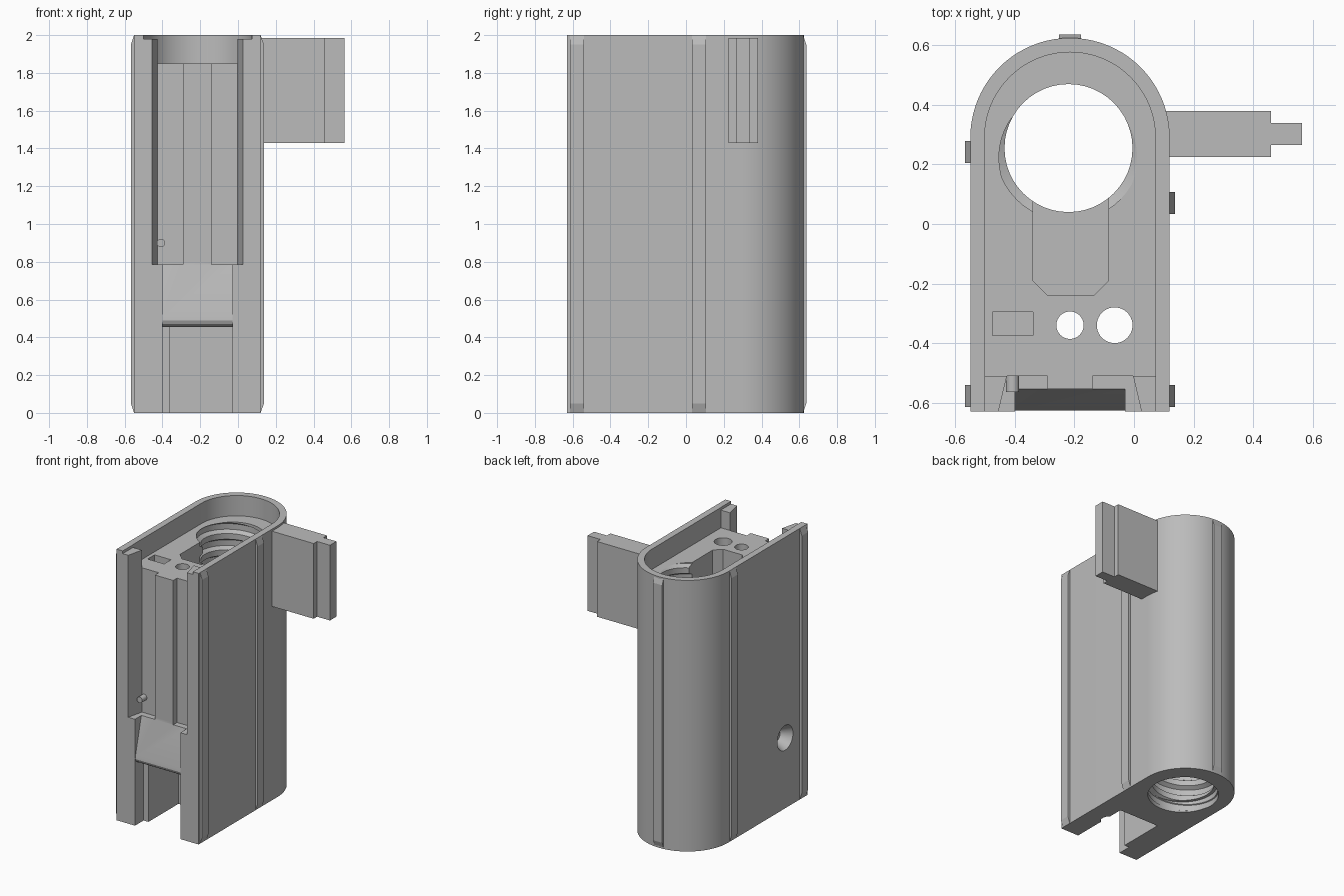
import bpy, bmesh, math
from mathutils import Matrix, Vector

if "Cube" in bpy.data.objects:
    bpy.data.objects.remove(bpy.data.objects["Cube"])

CX = -0.215                     # centre line of the housing
grey = bpy.data.materials.new("plain grey")
grey.use_nodes = True
COLOUR = (0.5, 0.5, 0.5, 1)
grey.diffuse_color = COLOUR
grey.node_tree.nodes["Principled BSDF"].inputs["Base Color"].default_value = COLOUR


def finish(bm, name):
    bmesh.ops.recalc_face_normals(bm, faces=bm.faces)
    mesh = bpy.data.meshes.new(name)
    bm.to_mesh(mesh)
    bm.free()
    mesh.materials.append(grey)
    ob = bpy.data.objects.new(name, mesh)
    bpy.context.collection.objects.link(ob)
    return ob


def prism(name, outline, lo, hi, axis="z"):
    """Extrude an outline along z (outline in x, y) or x (outline in y, z)."""
    bm = bmesh.new()
    place = (lambda a, b, c: (a, b, c)) if axis == "z" else (lambda a, b, c: (c, a, b))
    face = bm.faces.new([bm.verts.new(place(a, b, lo)) for a, b in outline])
    new = bmesh.ops.extrude_face_region(bm, geom=[face])["geom"]
    bmesh.ops.translate(bm, vec=Vector(place(0, 0, hi - lo)),
                        verts=[g for g in new if isinstance(g, bmesh.types.BMVert)])
    return finish(bm, name)


def box(name, x0, x1, y0, y1, z0, z1):
    return prism(name, [(x0, y0), (x1, y0), (x1, y1), (x0, y1)], z0, z1)


def circle(cx, cy, r, n=40):
    return [(cx + r * math.cos(2 * math.pi * i / n), cy + r * math.sin(2 * math.pi * i / n))
            for i in range(n)]


def arch(r, front, cy=0.29, n=40):
    """Half-round back with straight sides running to the front."""
    arc = [(CX + r * math.cos(math.pi * i / n), cy + r * math.sin(math.pi * i / n))
           for i in range(n + 1)]
    return arc + [(CX - r, front), (CX + r, front)]


def threaded_cutter(name, cx, cy, r_in, r_out, pitch, turns, n=48):
    """Helical core, closed by a fan at each end."""
    profile = [(0, r_in), (0.35, r_in), (0.5, r_out), (0.85, r_out)]
    k = len(profile)
    bm = bmesh.new()
    cols = []
    for j in range(n):
        a = 2 * math.pi * j / n
        col = []
        for i in range(k * turns + 1):
            f, r = profile[i % k]
            z = (i // k + f + j / n - 2) * pitch
            col.append(bm.verts.new((cx + r * math.cos(a), cy + r * math.sin(a), z)))
        cols.append(col)
    for j in range(n - 1):
        for i in range(k * turns):
            bm.faces.new((cols[j][i], cols[j + 1][i], cols[j + 1][i + 1], cols[j][i + 1]))
    for i in range(k * turns - k):
        bm.faces.new((cols[-1][i], cols[0][i + k], cols[0][i + k + 1], cols[-1][i + 1]))
    bottom = [c[0] for c in cols] + cols[0][k:0:-1]
    top = [c[-1] for c in cols] + cols[-1][-2:-2 - k:-1]
    for ring, z in ((bottom, -3 * pitch), (top, (turns + 1) * pitch)):
        tip = bm.verts.new((cx, cy, z))
        for a, b in zip(ring, ring[1:] + ring[:1]):
            bm.faces.new((a, b, tip))
    return finish(bm, name)


# Housing block
housing = prism("housing", arch(0.335, -0.63), 0, 2)

# Shapes cut from the housing
half_slot = [(0.245, -0.65), (0.212, -0.51), (0.075, -0.51), (0.075, -0.555)]
guide = [(CX - x, y) for x, y in half_slot] + [(CX + x, y) for x, y in reversed(half_slot)]
recess = arch(0.287, -0.51)
recess[-1:-1] = [(CX - 0.208, -0.51), (CX - 0.208, -0.7), (CX + 0.208, -0.7), (CX + 0.208, -0.51)]
ramp = [(-0.7, 0.8), (-0.555, 0.8), (-0.555, 0.785), (-0.625, 0.51), (-0.627, 0.49),
        (-0.618, 0.47), (-0.595, 0.456), (-0.595, 0.4), (-0.7, 0.4)]
pocket = [(-0.34, 0.2), (-0.34, -0.19), (-0.29, -0.24), (-0.135, -0.24), (-0.085, -0.19), (-0.085, 0.2)]
cutters = [
    prism("guide_cut", guide, 0.785, 2.1),
    prism("recess_cut", recess, 1.85, 2.1),
    box("pillar_top_cut", -0.5, 0.073, -0.7, -0.505, 1.98, 2.1),
    prism("ramp_cut", ramp, -0.4, -0.03, "x"),
    box("wide_slot_cut", -0.4, -0.03, -0.7, -0.53, -0.1, 0.456),
    box("deep_slot_cut", -0.36, -0.03, -0.7, -0.18, -0.1, 0.456),
    prism("pocket_cut", pocket, 0.6, 2.1),
    box("square_pocket_cut", -0.475, -0.34, -0.375, -0.295, 1.2, 2.1),
    prism("small_hole_cut", circle(CX, -0.34, 0.046), -0.1, 2.1),
    prism("large_hole_cut", circle(-0.065, -0.34, 0.06), -0.1, 2.1),
    prism("bore_mouth_cut", circle(-0.22, 0.255, 0.238, 64), -0.1, 0.08),
    threaded_cutter("thread_cut", -0.22, 0.255, 0.215, 0.245, 0.12, 22),
]

# Countersunk screw hole on the right side
bm = bmesh.new()
bmesh.ops.create_cone(bm, cap_ends=True, segments=40, radius1=0.105, radius2=0.05, depth=0.1)
bmesh.ops.transform(bm, matrix=Matrix.Translation((-0.525, -0.37, 0.52))
                    @ Matrix.Rotation(math.pi / 2, 4, "Y"), verts=bm.verts)
cutters.append(finish(bm, "countersink_cut"))

bpy.context.view_layer.objects.active = housing
for cutter in cutters:
    mod = housing.modifiers.new(cutter.name, "BOOLEAN")
    mod.operation = "DIFFERENCE"
    mod.solver = "EXACT"
    mod.object = cutter
    bpy.ops.object.modifier_apply(modifier=mod.name)
for cutter in cutters:
    bpy.data.objects.remove(cutter)


# Raised ribs with tapered ends
def rib(name, x, y, angle):
    profile = [(-0.02, 0), (0, 0), (0.017, 0.05), (0.017, 1.95), (0, 2), (-0.02, 2)]
    ob = prism(name, profile, -0.037, 0.037, "x")
    ob.location = (x, y, 0)
    ob.rotation_euler.z = angle


LEFT, RIGHT = CX + 0.335, CX - 0.335
rib("left_front_rib", LEFT, -0.577, -math.pi / 2)
rib("left_rear_rib", LEFT, 0.07, -math.pi / 2)
rib("right_front_rib", RIGHT, -0.577, math.pi / 2)
rib("right_rear_rib", RIGHT, 0.242, math.pi / 2)
rib("back_rib", CX, 0.62, 0)

# Side tab with a narrower tip
tab = [(0.1, 0.225), (0.46, 0.225), (0.46, 0.265), (0.565, 0.265),
       (0.565, 0.34), (0.46, 0.34), (0.46, 0.38), (0.1, 0.38)]
prism("side_tab", tab, 1.43, 1.985)

# Small peg in the guide slot
peg = prism("guide_peg", circle(0, 0, 0.022, 24), 0, 0.06)
peg.rotation_euler.x = math.pi / 2
peg.location = (-0.408, -0.505, 0.9)

# Smooth curved walls, keep edges crisp
bpy.ops.object.select_all(action="DESELECT")
for ob in (housing, peg):
    ob.select_set(True)
bpy.context.view_layer.objects.active = housing
bpy.ops.object.shade_smooth_by_angle(angle=math.radians(25))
::::::::::
WORK ITEM: In the listing above, find the line containing "for a, b in zip(ring, ring[1:]" and the line containing "guide = [(CX", then repeat those two lines and everything between them exactly.

SOLUTION TO THIS EXERCISE:
        for a, b in zip(ring, ring[1:] + ring[:1]):
            bm.faces.new((a, b, tip))
    return finish(bm, name)


# Housing block
housing = prism("housing", arch(0.335, -0.63), 0, 2)

# Shapes cut from the housing
half_slot = [(0.245, -0.65), (0.212, -0.51), (0.075, -0.51), (0.075, -0.555)]
guide = [(CX - x, y) for x, y in half_slot] + [(CX + x, y) for x, y in reversed(half_slot)]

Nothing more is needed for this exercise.